* Data for this exercise
▽

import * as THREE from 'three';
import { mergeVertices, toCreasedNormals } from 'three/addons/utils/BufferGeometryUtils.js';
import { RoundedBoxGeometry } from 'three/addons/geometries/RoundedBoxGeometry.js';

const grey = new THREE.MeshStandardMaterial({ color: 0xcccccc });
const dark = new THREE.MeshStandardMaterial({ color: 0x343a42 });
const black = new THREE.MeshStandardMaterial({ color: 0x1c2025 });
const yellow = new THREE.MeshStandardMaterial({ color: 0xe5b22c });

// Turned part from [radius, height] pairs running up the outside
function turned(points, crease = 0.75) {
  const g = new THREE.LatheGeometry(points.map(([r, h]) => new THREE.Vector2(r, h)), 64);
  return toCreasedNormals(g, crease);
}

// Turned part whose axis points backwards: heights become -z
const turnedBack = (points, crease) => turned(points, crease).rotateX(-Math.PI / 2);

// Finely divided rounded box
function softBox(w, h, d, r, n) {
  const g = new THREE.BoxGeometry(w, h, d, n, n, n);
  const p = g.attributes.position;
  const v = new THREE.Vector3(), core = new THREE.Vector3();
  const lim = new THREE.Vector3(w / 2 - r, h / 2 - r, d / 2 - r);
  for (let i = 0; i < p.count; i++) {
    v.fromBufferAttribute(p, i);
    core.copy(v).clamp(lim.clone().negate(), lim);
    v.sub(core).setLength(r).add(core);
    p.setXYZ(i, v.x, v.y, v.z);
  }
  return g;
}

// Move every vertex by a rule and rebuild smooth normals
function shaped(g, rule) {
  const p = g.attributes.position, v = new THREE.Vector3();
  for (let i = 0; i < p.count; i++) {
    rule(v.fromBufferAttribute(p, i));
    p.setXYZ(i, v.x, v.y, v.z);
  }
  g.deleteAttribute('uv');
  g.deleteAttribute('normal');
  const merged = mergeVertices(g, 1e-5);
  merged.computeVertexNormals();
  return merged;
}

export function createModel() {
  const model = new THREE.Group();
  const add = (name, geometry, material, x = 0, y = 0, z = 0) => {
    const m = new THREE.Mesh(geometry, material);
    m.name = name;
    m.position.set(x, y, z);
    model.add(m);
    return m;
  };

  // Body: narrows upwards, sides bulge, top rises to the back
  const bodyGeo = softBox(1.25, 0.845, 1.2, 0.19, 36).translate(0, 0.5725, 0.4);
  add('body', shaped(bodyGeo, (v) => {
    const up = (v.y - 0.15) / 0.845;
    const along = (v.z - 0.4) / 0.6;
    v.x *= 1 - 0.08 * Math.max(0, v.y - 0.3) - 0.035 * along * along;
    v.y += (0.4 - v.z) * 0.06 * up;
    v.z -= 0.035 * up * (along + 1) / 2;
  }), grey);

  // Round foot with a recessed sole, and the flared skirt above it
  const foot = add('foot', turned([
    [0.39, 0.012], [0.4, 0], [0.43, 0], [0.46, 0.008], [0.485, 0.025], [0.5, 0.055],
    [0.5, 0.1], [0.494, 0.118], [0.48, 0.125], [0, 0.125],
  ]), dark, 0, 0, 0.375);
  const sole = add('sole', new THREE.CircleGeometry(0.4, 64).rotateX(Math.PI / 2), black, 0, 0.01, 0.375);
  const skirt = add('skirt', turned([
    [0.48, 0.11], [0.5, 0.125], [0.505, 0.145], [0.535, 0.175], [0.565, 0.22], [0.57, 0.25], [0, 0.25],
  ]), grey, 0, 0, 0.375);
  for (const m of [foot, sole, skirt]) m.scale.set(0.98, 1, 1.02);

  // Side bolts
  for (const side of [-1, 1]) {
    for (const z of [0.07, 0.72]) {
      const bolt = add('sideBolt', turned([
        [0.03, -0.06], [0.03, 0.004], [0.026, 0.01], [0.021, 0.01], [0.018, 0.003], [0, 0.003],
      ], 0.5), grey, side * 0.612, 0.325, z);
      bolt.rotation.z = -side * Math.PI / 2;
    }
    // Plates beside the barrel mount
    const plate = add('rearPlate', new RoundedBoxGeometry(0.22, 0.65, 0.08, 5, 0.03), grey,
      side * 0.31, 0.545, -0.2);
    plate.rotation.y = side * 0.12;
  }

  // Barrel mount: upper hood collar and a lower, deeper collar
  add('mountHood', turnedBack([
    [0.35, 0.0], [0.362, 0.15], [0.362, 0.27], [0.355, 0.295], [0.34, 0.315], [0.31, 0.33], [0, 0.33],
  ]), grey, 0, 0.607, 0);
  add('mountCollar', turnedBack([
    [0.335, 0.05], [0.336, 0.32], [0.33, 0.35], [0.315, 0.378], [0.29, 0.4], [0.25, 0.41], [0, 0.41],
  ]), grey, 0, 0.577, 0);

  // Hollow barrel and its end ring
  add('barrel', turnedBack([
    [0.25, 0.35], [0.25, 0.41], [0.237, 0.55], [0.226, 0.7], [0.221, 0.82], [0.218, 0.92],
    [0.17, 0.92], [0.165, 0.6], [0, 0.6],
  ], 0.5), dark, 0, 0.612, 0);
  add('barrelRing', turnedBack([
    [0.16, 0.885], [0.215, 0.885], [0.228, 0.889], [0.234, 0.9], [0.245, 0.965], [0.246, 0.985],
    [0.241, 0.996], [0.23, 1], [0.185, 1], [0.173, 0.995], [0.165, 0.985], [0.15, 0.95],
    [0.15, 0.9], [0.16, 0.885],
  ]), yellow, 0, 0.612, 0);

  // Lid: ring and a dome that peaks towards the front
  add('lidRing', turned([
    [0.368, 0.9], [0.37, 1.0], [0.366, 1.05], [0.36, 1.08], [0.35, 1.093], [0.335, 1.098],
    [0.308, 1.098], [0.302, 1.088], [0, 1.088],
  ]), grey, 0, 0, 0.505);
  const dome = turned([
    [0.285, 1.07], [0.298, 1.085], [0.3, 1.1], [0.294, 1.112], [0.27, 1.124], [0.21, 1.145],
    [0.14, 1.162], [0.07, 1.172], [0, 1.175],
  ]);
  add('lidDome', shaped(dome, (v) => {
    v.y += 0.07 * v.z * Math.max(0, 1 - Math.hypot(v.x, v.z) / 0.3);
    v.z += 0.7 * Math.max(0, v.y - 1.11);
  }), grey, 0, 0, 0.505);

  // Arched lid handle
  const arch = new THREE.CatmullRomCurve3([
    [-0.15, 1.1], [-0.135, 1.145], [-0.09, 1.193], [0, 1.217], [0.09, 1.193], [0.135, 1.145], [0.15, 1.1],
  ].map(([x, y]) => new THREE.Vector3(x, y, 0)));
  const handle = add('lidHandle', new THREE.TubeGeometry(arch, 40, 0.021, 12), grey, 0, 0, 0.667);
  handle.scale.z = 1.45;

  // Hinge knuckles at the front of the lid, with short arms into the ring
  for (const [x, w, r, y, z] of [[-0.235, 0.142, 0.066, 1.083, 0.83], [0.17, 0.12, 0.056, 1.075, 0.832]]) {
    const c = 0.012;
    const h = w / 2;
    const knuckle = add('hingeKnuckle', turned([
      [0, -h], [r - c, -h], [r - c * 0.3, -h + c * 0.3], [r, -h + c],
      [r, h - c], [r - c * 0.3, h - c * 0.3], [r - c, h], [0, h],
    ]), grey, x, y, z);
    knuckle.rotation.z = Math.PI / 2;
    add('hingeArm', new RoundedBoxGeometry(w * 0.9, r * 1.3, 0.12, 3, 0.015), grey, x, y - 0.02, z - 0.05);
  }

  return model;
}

△

* Task prompt
Nothing but the lines with "function" should be returned, copied from the entries above.

* Answer
function turned(points, crease = 0.75) {
function softBox(w, h, d, r, n) {
function shaped(g, rule) {
export function createModel() {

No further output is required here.